Senators Collins, Lieberman Say Emergency Response Must Be Part of DHS

Senators Susan Collins (R-ME) and Joseph Lieberman (D-CT), Chairman and Ranking Member of the Senate Committee on Homeland Security, today released the following statement in reaction to a proposal by Representatives Tom Davis and Bill Shuster to move the Federal Emergency Management Agency (FEMA) out of the Department of Homeland Security.

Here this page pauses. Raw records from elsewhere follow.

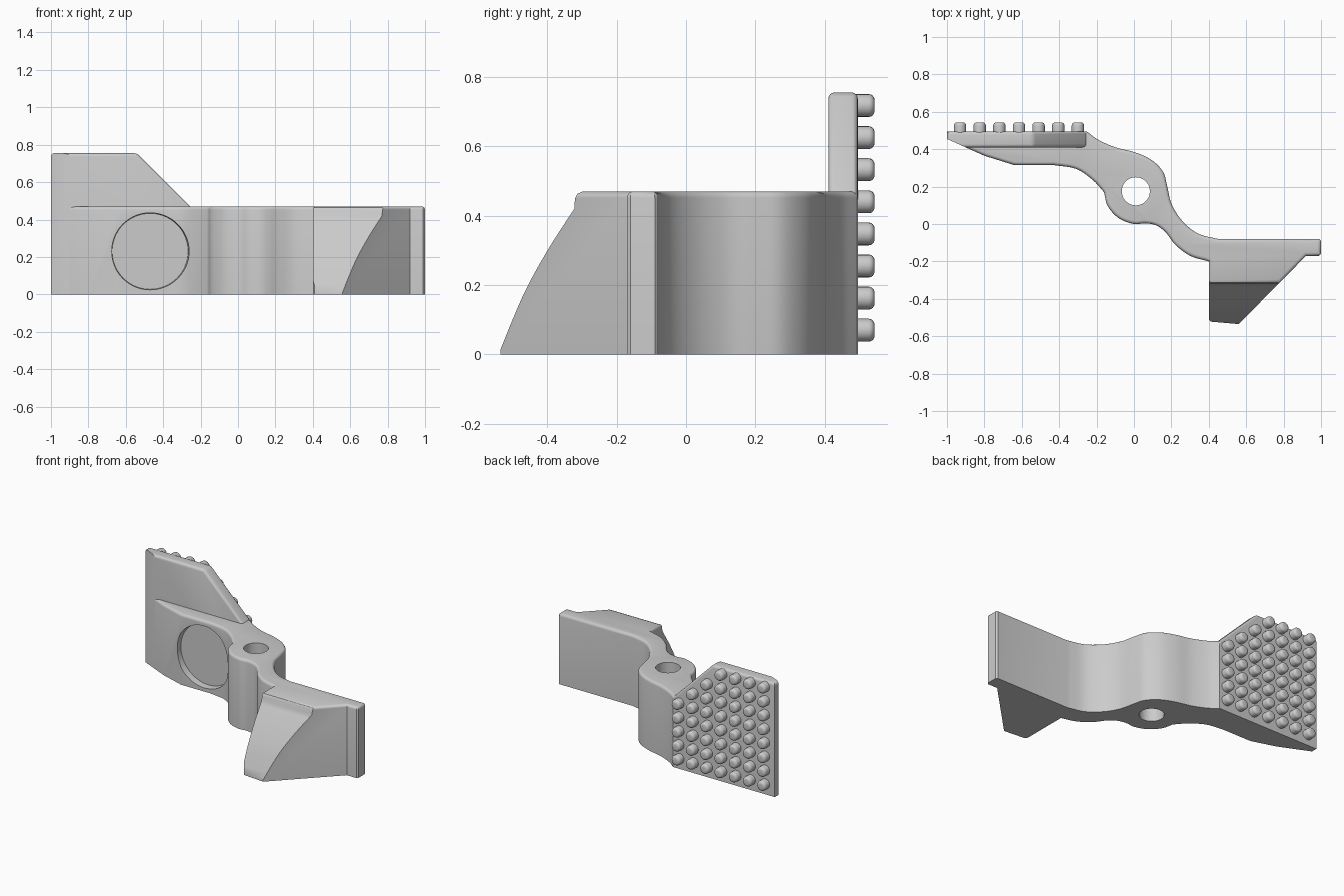
import bpy, bmesh, math
from mathutils import Matrix, Vector

cube = bpy.data.objects.get("Cube")
if cube:
    bpy.data.objects.remove(cube, do_unlink=True)

grey = bpy.data.materials.new("plain grey")
grey.use_nodes = True
colour = (0.6, 0.6, 0.6, 1)
grey.diffuse_color = colour
grey.node_tree.nodes["Principled BSDF"].inputs["Base Color"].default_value = colour


def finish(bm, name):
    bmesh.ops.recalc_face_normals(bm, faces=bm.faces[:])
    mesh = bpy.data.meshes.new(name)
    bm.to_mesh(mesh)
    bm.free()
    mesh.materials.append(grey)
    ob = bpy.data.objects.new(name, mesh)
    bpy.context.collection.objects.link(ob)
    return ob


def select(ob):
    bpy.ops.object.select_all(action='DESELECT')
    ob.select_set(True)
    bpy.context.view_layer.objects.active = ob


def smooth(ob):
    select(ob)
    bpy.ops.object.shade_smooth_by_angle(angle=math.radians(30))


def prism(points, place, lo, hi):
    """Extrude a 2D outline between lo and hi; place maps (a, b, depth) to xyz."""
    bm = bmesh.new()
    low, high = ([bm.verts.new(place(a, b, d)) for a, b in points] for d in (lo, hi))
    bm.faces.new(low)
    bm.faces.new(high)
    n = len(points)
    for i in range(n):
        j = (i + 1) % n
        bm.faces.new((low[i], low[j], high[j], high[i]))
    bmesh.ops.recalc_face_normals(bm, faces=bm.faces[:])
    return bm


def curve(points, steps=5):
    """Smooth path through the points."""
    p = [Vector(q) for q in points]
    p = [p[0] * 2 - p[1]] + p + [p[-1] * 2 - p[-2]]
    out = []
    for a, b, c, d in zip(p, p[1:], p[2:], p[3:]):
        for k in range(steps):
            t = k / steps
            out.append(0.5 * (2 * b + (c - a) * t + (2 * a - 5 * b + 4 * c - d) * t * t
                              + (3 * b - a - 3 * c + d) * t ** 3))
    return [tuple(v) for v in out] + [tuple(p[-2])]


def round_edges(bm, test, size):
    edges = [e for e in bm.edges if all(test(v.co) for v in e.verts)]
    bmesh.ops.bevel(bm, geom=edges, offset=size, segments=4, profile=0.5,
                    affect='EDGES', clamp_overlap=False)


def cut(ob, cutter):
    cutter.hide_render = True
    mod = ob.modifiers.new("cut", 'BOOLEAN')
    mod.operation = 'DIFFERENCE'
    mod.solver = 'EXACT'
    mod.object = cutter
    select(ob)
    bpy.ops.object.modifier_apply(modifier=mod.name)
    bpy.data.objects.remove(cutter, do_unlink=True)


# Lever body: S-shaped outline with a rounded top rim
TOP = 0.47
back = curve([(-0.25, 0.493), (-0.19, 0.45), (-0.1, 0.41), (0, 0.385), (0.09, 0.345),
              (0.155, 0.28), (0.178, 0.2), (0.2, 0.11), (0.255, 0.02),
              (0.34, -0.05), (0.45, -0.08)])
front = curve([(0.4, -0.2), (0.3, -0.17), (0.22, -0.11), (0.17, -0.045), (0.12, -0.008),
               (0.06, 0.004), (0, 0), (-0.08, 0.03), (-0.14, 0.095), (-0.16, 0.17)])
hollow = curve([(-0.16, 0.17), (-0.22, 0.235), (-0.31, 0.295), (-0.43, 0.315)])[1:]
outline = ([(-0.92, 0.45)] + back + [(0.99, -0.08), (1, -0.09), (1, -0.16), (0.99, -0.17),
           (0.92, -0.17), (0.56, -0.535), (0.41, -0.522), (0.4, -0.51)]
           + front + hollow + [(-0.64, 0.315), (-0.8, 0.365), (-0.9, 0.41)])
bm = prism(outline, lambda a, b, d: (a, b, d), 0, TOP)
round_edges(bm, lambda c: c.z > TOP - 0.001, 0.018)
body = finish(bm, "lever_body")

# Curved slope on the front of the foot
slope = curve([(-0.548, -0.02), (-0.5, 0.1), (-0.455, 0.2), (-0.393, 0.31), (-0.322, 0.42)])
slope += [(-0.32, 0.45), (-0.313, 0.463), (-0.295, 0.471), (-0.295, 0.6), (-0.7, 0.6), (-0.7, -0.02)]
cut(body, finish(prism(slope, lambda a, b, d: (d, a, b), 0.3, 1.1), "slope_cutter"))


def round_cutter(name, r1, r2, depth, matrix):
    b = bmesh.new()
    bmesh.ops.create_cone(b, cap_ends=True, segments=64, radius1=r1, radius2=r2,
                          depth=depth, matrix=matrix)
    return finish(b, name)


# Pivot hole and shallow round recess
TO_BACK = Matrix.Rotation(-math.pi / 2, 4, 'X')
cut(body, round_cutter("hole_cutter", 0.075, 0.075, 2, Matrix.Translation((0.01, 0.175, 0))))
cut(body, round_cutter("recess_cutter", 0.213, 0.203, 0.16,
                       Matrix.Translation((-0.47, 0.28, 0.23)) @ TO_BACK))
smooth(body)

# Thumb plate with a sloping corner, tapered at its outer end
shape = [(-1, 0), (-0.25, 0), (-0.25, 0.465), (-0.54, 0.755), (-1, 0.755)]
bm = prism(shape, lambda a, b, d: (a, d, b), 0.41, 0.495)
round_edges(bm, lambda c: c.z > 0.4, 0.018)
cut_geom = bm.verts[:] + bm.edges[:] + bm.faces[:]
bmesh.ops.bisect_plane(bm, geom=cut_geom, plane_co=(-0.9, 0.41, 0),
                       plane_no=(-0.045, -0.1, 0), clear_outer=True)
bmesh.ops.holes_fill(bm, edges=[e for e in bm.edges if e.is_boundary])
smooth(finish(bm, "thumb_plate"))

# Grip bumps in a grid on the back of the plate
bm = bmesh.new()
bmesh.ops.create_cone(bm, cap_ends=True, segments=20, radius1=0.033, radius2=0.033,
                      depth=0.055, matrix=Matrix.Translation((0, 0.516, 0)) @ TO_BACK)
round_edges(bm, lambda c: c.y > 0.53, 0.017)
stud = bpy.data.meshes.new("stud")
bm.to_mesh(stud)
bm.free()
grip = bmesh.new()
for col in range(7):
    for row in range(8):
        x, z = -0.93 + 0.105 * col, 0.07 + 0.0925 * row
        if x + z < 0.17:
            before = len(grip.verts)
            grip.from_mesh(stud)
            grip.verts.ensure_lookup_table()
            bmesh.ops.translate(grip, verts=grip.verts[before:], vec=(x, 0, z))
smooth(finish(grip, "grip_bumps"))
bpy.data.meshes.remove(stud)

“FEMA is not now and never has been prepared for a catastrophe the size and scope of Hurricane Katrina. Removing it from the Department of Homeland Security will not change that fact and will further weaken and isolate an agency that does not have the resources, authority, and leadership to do its job effectively. “The seven-month, bipartisan, Senate committee investigation on the preparations for and response to Hurricane Katrina was the most comprehensive study to date. From the facts gathered through 22 hearings, 838,000 pages of documents, and 325 formal interviews, we are recommending a new organization, far stronger than FEMA, to give the federal government’s emergency managers the stature, resources, and leadership they need. Our proposed National Preparedness and Response Authority combine the resources and authorities of FEMA with Department preparedness assets, including billions of dollars of grants to states and localities and infrastructure protection and communications functions. It would be responsible not just for disaster response, but for disaster preparedness as well, working hand in hand with state and local officials, other federal agencies, and the private and non-profit sectors to be ready for true catastrophes, whether natural or terrorist. “Removing FEMA from DHS would needlessly sever its ties with key Department assets such as the Coast Guard, law enforcement officers, and communications capabilities, and create confusion for state and local officials who rely on DHS for support. If FEMA were removed from DHS, the Department would have to create its own, internal “FEMA” to deal with terror attacks, duplicating functions that already exist. The function of emergency response needs to be in DHS for the same reason that emergency rooms belong in hospitals – to ensure that all the relevant resources of the broader organization can be quickly and efficiently brought to bear in emergencies.”